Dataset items
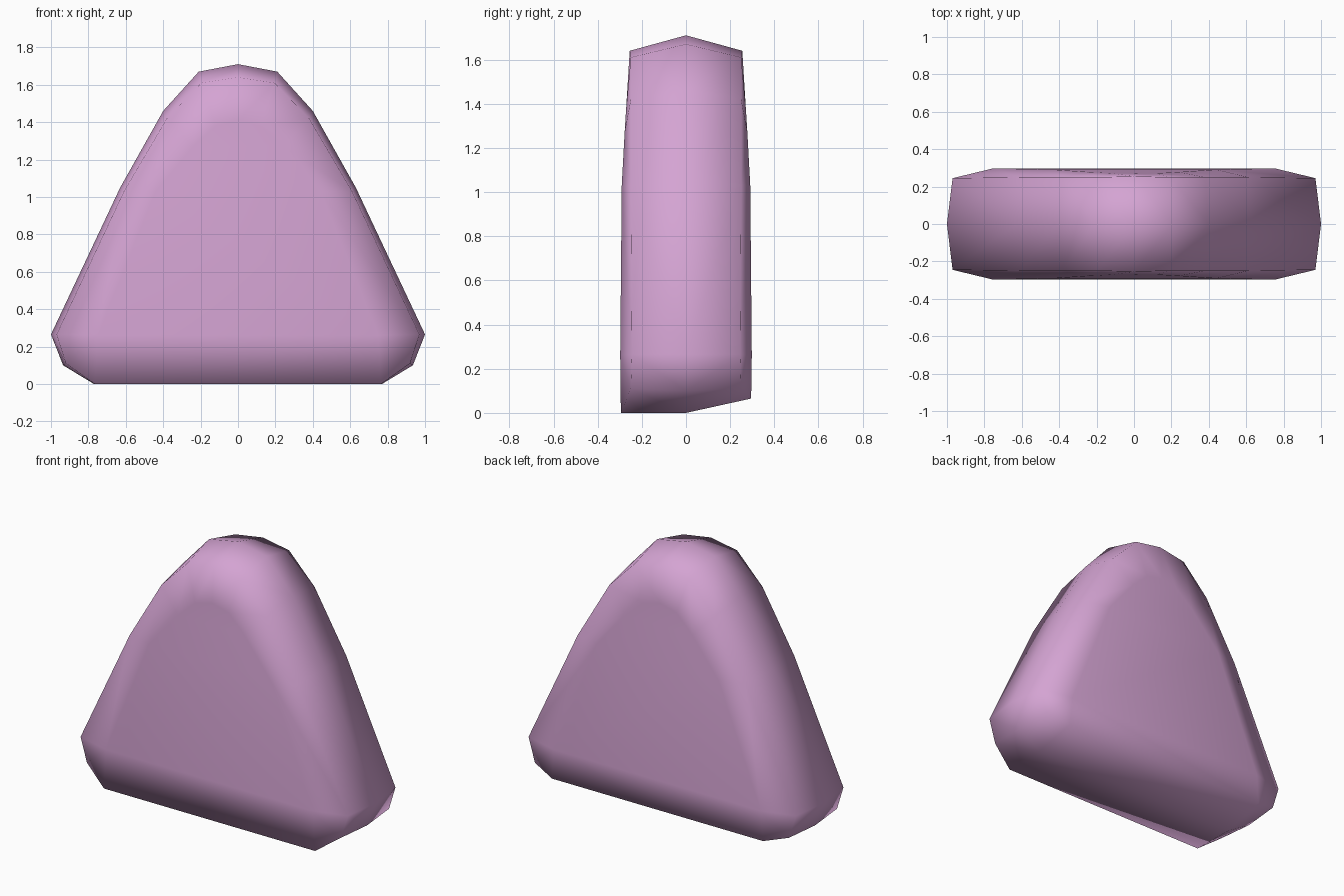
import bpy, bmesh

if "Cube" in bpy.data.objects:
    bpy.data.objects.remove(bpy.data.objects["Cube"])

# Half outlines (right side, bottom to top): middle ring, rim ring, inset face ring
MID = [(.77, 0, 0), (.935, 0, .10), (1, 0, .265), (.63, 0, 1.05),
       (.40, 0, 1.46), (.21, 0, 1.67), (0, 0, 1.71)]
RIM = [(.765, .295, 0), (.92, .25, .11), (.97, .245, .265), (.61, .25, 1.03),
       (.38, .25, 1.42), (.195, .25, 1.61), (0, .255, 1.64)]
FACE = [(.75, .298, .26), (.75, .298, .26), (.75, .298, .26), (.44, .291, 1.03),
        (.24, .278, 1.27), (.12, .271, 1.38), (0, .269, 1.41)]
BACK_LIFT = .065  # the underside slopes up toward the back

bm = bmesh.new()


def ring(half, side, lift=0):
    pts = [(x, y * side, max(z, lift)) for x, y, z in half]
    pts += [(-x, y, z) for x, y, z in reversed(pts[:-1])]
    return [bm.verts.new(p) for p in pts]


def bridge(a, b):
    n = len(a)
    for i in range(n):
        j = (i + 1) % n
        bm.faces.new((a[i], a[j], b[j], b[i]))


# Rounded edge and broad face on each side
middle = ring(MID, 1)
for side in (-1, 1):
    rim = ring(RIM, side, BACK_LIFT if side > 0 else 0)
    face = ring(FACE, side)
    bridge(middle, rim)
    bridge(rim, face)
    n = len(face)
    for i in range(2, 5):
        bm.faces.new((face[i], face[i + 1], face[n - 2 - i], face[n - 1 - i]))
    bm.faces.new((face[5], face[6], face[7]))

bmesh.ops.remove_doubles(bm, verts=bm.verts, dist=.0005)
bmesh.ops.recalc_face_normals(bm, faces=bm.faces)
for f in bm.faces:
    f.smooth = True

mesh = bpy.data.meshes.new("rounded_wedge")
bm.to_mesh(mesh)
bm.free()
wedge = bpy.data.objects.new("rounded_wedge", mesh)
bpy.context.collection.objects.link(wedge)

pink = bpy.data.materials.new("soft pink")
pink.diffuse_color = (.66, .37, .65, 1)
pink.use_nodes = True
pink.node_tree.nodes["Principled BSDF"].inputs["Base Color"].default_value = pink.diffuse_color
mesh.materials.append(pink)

==

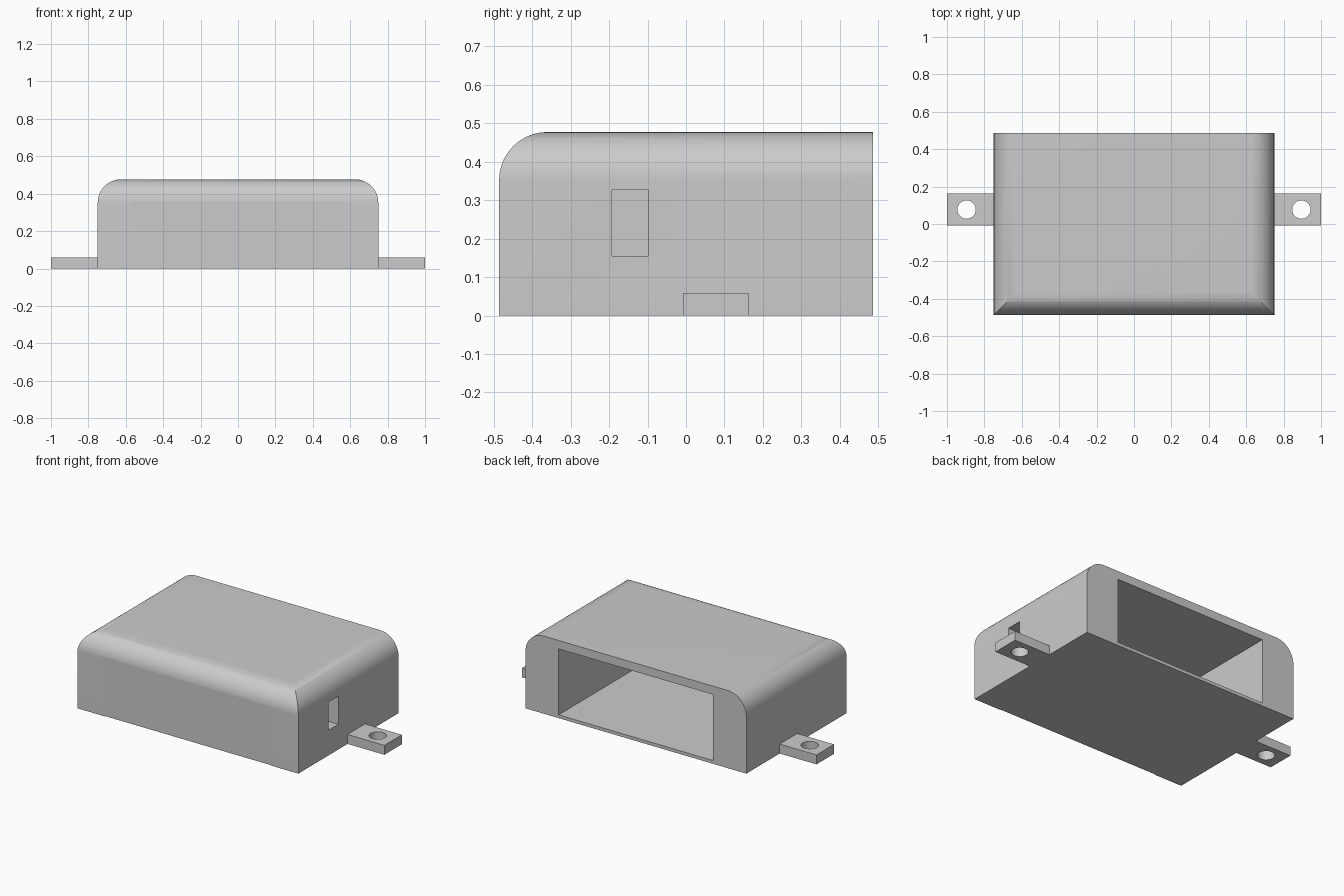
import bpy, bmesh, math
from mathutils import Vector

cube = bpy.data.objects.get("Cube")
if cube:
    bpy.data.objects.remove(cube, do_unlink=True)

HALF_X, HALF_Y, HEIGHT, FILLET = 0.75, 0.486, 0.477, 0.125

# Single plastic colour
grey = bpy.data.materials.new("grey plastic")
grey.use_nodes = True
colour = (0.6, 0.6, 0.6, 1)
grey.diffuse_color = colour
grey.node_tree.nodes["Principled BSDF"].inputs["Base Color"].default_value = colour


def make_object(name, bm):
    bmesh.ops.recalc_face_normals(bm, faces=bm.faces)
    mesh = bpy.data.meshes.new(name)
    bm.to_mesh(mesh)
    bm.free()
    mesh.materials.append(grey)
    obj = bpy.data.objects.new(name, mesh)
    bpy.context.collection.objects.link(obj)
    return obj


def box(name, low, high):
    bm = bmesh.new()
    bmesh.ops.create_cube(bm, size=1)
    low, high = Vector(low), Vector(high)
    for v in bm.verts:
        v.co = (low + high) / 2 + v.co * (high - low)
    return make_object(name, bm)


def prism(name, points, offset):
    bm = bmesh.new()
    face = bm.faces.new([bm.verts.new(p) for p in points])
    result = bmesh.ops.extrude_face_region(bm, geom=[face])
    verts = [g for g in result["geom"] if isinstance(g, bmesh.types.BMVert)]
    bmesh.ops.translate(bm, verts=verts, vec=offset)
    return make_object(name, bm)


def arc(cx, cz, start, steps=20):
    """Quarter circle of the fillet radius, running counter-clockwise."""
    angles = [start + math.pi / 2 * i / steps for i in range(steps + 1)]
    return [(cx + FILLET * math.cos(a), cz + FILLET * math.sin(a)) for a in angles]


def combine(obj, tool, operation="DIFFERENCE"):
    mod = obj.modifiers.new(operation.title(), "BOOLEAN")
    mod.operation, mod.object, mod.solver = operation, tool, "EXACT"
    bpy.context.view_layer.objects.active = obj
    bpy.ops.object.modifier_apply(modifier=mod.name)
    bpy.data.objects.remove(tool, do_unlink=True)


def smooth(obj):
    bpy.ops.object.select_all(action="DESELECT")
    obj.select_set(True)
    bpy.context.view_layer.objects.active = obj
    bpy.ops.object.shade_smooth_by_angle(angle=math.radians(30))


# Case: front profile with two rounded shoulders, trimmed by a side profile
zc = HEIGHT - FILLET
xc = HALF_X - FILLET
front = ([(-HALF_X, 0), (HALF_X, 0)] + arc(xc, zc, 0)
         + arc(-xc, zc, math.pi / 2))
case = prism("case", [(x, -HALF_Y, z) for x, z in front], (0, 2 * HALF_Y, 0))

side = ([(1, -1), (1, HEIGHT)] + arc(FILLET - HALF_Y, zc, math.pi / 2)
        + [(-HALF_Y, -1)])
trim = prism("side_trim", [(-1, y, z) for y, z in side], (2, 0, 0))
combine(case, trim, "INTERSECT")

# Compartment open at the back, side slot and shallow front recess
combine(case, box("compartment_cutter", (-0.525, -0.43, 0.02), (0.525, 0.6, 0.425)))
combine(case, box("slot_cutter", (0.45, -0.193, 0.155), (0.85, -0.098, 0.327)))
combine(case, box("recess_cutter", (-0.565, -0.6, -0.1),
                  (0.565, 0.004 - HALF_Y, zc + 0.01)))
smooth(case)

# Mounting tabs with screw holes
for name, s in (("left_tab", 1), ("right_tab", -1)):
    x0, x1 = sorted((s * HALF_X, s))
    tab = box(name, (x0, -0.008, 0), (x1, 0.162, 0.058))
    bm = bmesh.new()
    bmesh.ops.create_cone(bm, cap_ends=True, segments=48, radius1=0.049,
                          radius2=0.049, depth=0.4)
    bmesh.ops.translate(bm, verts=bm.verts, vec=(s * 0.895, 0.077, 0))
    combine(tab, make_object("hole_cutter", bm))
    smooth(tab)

> **Task statement**: Working from the data above, extract solely the lines from the one containing "pts += [(-x, y, z)" through the one containing "bridge(middle, rim)", exactly as they appear, both included.

> **Exercise output**:
    pts += [(-x, y, z) for x, y, z in reversed(pts[:-1])]
    return [bm.verts.new(p) for p in pts]


def bridge(a, b):
    n = len(a)
    for i in range(n):
        j = (i + 1) % n
        bm.faces.new((a[i], a[j], b[j], b[i]))


# Rounded edge and broad face on each side
middle = ring(MID, 1)
for side in (-1, 1):
    rim = ring(RIM, side, BACK_LIFT if side > 0 else 0)
    face = ring(FACE, side)
    bridge(middle, rim)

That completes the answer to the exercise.